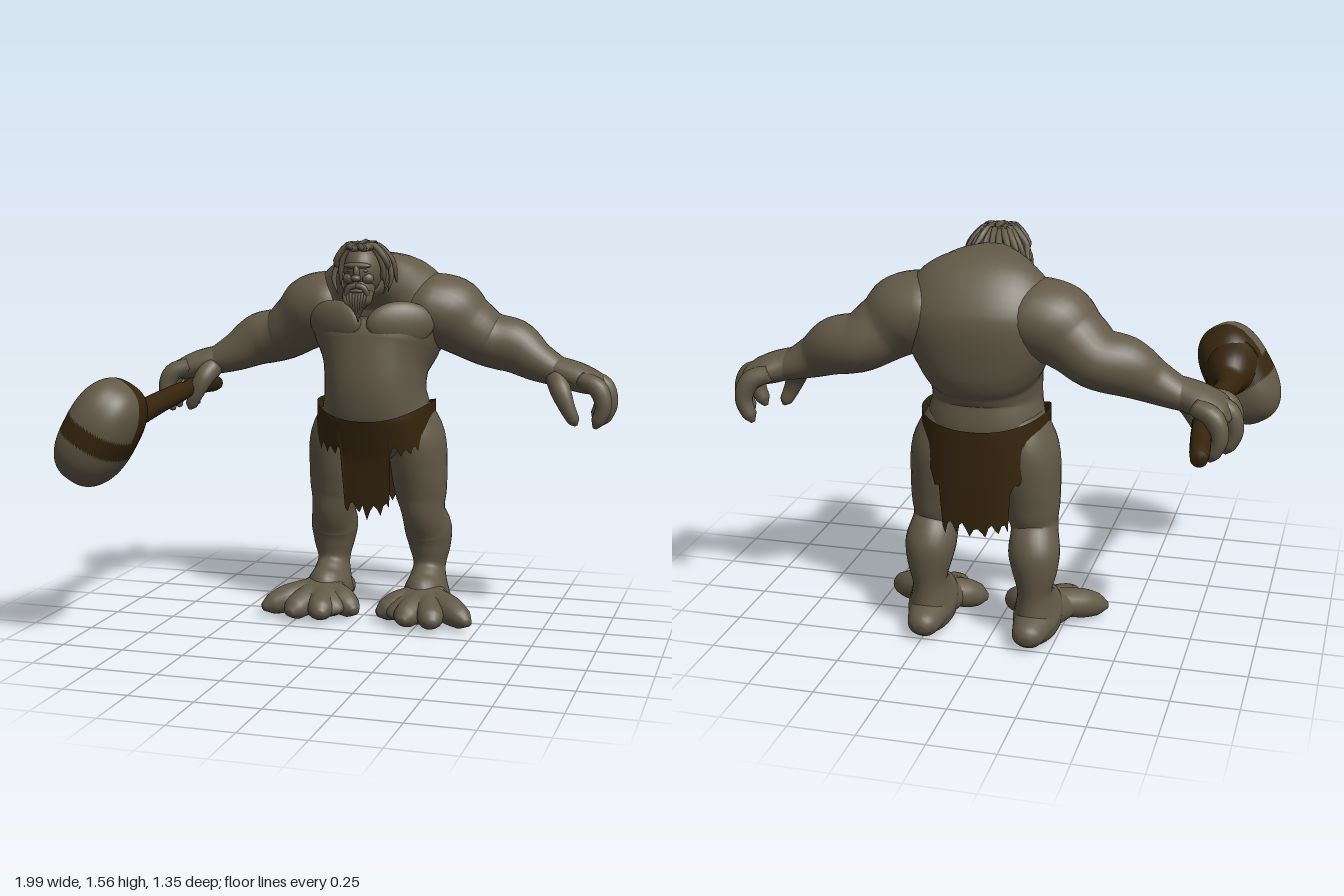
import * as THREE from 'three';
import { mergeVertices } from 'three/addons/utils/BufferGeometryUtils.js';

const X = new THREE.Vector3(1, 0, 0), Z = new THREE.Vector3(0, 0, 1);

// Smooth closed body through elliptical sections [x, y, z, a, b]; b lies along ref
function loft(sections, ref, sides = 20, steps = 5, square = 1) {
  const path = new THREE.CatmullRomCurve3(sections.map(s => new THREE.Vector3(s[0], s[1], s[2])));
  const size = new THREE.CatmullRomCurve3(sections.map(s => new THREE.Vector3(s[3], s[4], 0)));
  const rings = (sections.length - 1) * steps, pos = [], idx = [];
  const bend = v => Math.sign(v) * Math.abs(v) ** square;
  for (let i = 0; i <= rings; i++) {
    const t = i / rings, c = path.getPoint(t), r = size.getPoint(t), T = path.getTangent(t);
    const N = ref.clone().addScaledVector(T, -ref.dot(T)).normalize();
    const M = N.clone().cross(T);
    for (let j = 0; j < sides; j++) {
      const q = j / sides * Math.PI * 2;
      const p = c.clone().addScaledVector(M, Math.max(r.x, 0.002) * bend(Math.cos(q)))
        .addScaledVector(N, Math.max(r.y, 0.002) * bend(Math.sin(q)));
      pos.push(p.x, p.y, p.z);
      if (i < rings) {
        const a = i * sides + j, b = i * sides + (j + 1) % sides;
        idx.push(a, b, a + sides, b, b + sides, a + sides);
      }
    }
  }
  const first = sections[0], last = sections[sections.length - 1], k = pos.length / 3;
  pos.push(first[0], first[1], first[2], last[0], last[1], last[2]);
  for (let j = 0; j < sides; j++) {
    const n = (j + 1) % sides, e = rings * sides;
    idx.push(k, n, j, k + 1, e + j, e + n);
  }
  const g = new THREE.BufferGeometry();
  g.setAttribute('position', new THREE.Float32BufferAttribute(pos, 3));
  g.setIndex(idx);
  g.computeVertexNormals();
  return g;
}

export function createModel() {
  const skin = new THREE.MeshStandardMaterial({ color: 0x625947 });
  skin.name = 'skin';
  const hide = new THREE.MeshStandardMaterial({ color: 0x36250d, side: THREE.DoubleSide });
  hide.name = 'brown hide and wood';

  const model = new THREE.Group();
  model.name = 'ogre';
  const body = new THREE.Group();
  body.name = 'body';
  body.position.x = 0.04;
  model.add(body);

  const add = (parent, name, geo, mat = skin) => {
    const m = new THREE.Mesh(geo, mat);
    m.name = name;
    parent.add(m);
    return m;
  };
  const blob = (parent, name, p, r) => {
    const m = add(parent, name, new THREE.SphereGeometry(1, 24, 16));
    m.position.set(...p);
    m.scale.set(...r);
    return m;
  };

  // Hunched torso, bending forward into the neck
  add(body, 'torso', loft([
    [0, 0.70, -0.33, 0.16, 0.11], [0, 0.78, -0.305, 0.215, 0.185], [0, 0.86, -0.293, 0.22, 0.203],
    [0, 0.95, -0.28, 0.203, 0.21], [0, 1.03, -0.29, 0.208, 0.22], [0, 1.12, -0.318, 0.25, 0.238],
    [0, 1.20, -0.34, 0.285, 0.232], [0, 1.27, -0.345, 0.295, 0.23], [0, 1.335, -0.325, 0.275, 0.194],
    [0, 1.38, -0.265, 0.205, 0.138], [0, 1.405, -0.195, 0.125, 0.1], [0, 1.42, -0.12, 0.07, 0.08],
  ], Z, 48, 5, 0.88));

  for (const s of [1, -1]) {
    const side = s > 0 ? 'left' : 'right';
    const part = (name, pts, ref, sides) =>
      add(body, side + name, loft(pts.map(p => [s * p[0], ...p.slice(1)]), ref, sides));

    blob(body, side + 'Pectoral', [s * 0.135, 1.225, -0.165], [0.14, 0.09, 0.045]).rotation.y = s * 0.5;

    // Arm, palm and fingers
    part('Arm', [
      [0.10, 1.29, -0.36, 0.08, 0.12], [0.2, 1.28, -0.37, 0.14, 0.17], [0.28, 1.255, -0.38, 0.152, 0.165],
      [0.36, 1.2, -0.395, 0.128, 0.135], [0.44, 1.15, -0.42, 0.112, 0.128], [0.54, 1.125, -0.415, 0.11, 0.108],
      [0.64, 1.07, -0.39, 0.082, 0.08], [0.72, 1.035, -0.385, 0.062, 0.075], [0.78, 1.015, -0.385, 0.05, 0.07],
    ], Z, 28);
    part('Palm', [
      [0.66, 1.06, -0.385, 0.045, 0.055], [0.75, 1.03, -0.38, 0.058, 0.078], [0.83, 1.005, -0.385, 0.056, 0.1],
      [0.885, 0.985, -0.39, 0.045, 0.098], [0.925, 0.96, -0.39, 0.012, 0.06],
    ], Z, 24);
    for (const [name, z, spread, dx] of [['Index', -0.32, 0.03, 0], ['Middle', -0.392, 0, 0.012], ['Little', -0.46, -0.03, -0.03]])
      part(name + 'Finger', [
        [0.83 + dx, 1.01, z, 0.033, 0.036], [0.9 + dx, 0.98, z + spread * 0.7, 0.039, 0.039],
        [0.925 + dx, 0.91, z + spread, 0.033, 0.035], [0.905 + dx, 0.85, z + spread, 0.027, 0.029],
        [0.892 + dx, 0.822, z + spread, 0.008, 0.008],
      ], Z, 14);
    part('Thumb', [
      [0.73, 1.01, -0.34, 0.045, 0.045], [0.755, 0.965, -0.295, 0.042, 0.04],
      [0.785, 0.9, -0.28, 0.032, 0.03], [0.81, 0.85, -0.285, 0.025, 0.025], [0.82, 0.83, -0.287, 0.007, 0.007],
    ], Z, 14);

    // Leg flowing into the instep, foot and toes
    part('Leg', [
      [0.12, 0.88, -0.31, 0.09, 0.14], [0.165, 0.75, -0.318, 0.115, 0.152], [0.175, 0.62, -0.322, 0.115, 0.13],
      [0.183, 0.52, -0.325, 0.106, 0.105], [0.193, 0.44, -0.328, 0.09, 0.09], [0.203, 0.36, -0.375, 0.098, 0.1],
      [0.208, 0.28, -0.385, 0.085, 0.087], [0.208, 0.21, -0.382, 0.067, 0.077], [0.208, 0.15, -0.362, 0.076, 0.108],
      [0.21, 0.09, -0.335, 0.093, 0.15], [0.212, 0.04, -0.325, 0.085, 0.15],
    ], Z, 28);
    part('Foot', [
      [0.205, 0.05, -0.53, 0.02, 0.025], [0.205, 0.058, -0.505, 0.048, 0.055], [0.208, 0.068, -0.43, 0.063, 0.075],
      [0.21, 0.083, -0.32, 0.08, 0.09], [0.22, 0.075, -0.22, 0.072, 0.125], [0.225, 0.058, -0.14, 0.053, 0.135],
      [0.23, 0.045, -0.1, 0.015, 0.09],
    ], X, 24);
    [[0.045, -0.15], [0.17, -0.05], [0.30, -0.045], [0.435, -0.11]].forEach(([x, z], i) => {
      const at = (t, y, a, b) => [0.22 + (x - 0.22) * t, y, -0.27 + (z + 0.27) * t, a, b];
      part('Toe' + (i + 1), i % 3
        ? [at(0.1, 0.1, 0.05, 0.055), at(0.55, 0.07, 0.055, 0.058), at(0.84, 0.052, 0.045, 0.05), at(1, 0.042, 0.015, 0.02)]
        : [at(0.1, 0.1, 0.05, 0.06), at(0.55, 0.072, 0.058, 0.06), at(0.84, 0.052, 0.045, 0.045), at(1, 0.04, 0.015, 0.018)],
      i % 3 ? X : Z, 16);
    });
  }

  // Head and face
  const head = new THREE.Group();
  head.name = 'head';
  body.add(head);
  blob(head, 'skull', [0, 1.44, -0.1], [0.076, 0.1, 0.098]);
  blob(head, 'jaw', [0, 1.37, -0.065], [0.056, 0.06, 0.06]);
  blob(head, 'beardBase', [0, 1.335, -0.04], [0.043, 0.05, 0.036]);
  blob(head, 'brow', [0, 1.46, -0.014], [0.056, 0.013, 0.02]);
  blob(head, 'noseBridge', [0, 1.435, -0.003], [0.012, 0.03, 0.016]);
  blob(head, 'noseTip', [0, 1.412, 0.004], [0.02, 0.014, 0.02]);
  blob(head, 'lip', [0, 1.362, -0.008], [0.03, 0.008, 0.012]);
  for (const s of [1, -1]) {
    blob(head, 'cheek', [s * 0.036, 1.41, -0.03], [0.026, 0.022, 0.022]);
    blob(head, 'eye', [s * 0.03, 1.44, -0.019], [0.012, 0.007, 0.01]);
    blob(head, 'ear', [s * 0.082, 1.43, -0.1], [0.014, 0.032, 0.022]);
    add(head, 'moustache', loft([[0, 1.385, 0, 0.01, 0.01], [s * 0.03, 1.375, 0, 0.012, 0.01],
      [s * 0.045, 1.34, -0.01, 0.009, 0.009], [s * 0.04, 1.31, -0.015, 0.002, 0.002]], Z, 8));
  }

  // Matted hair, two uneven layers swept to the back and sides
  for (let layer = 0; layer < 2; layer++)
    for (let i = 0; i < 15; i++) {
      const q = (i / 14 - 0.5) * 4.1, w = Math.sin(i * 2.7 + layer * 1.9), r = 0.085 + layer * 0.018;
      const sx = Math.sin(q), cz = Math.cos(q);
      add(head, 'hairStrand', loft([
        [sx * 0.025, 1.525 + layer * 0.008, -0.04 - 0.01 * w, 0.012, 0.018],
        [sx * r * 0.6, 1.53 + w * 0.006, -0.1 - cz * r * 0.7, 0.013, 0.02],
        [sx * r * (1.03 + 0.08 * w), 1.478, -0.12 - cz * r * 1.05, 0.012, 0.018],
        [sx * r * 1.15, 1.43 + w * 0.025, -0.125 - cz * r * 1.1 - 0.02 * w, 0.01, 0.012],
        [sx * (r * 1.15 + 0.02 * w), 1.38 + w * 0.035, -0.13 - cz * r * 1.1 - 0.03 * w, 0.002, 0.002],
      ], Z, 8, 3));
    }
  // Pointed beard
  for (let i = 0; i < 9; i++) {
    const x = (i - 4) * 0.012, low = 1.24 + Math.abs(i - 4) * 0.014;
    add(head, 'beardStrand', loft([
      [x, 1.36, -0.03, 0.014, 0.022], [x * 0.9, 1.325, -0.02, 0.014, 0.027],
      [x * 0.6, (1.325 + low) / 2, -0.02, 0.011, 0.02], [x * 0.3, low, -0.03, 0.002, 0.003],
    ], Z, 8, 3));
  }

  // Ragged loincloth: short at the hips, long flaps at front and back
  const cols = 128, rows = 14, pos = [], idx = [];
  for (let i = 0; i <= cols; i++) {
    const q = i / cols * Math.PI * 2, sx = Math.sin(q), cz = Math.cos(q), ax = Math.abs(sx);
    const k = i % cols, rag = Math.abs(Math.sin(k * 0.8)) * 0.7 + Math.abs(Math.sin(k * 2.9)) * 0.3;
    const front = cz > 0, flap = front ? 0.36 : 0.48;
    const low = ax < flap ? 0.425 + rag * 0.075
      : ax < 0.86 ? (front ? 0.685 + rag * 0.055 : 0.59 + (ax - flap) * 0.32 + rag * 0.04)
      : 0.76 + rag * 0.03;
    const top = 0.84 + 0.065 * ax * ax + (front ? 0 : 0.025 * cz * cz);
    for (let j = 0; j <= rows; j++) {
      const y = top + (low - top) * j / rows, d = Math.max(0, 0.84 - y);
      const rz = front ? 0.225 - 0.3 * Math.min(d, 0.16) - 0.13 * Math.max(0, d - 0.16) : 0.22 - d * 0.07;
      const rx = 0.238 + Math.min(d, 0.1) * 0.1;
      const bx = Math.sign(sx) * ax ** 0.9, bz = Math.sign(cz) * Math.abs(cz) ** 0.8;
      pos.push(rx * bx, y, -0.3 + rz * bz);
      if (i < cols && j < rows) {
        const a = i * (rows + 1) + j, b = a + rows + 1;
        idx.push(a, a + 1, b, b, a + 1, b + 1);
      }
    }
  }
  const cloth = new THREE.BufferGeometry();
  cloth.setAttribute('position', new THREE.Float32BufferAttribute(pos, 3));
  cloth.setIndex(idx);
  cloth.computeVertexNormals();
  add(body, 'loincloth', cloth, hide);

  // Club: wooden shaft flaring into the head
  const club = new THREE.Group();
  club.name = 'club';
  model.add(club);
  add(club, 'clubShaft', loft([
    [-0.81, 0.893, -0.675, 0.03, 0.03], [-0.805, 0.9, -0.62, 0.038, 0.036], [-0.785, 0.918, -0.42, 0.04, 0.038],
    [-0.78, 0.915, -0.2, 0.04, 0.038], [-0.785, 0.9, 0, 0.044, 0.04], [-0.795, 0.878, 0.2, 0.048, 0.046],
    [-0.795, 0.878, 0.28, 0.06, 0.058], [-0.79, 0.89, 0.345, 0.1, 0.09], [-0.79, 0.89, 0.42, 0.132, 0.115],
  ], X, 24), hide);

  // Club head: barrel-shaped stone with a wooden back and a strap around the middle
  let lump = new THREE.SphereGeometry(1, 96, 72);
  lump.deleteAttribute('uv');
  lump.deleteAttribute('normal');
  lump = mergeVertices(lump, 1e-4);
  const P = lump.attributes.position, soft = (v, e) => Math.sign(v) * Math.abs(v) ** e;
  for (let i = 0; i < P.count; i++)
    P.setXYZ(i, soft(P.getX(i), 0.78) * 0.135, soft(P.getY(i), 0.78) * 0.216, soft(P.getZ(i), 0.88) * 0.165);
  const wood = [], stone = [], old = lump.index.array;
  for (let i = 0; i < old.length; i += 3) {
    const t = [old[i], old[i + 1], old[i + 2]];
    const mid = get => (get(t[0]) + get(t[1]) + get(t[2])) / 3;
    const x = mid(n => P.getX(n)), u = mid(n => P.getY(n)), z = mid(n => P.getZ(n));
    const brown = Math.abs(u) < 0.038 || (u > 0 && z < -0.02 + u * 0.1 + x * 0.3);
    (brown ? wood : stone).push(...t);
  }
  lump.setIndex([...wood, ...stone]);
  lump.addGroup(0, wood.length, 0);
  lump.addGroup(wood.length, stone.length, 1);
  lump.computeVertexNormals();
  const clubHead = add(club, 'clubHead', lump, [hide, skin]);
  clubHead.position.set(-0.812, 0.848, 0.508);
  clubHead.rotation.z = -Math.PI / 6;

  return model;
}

-.-.-

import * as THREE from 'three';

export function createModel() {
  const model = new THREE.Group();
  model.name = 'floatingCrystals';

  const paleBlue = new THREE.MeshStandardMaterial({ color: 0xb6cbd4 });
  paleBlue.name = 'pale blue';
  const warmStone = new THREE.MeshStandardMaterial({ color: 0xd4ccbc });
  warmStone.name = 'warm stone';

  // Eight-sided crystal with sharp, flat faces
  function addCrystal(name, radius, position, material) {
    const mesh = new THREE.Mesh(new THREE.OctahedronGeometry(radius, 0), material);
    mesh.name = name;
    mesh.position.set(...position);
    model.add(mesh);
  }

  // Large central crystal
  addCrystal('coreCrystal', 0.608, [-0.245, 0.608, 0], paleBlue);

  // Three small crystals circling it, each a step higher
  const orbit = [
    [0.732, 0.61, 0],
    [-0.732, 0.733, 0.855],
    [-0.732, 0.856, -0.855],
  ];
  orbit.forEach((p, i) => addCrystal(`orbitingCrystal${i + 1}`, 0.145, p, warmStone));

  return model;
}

-.-.-

_Exercise prompt:_ State the number of lines in the records that contain the string "loft". Nothing else is needed.

_Response:_ 7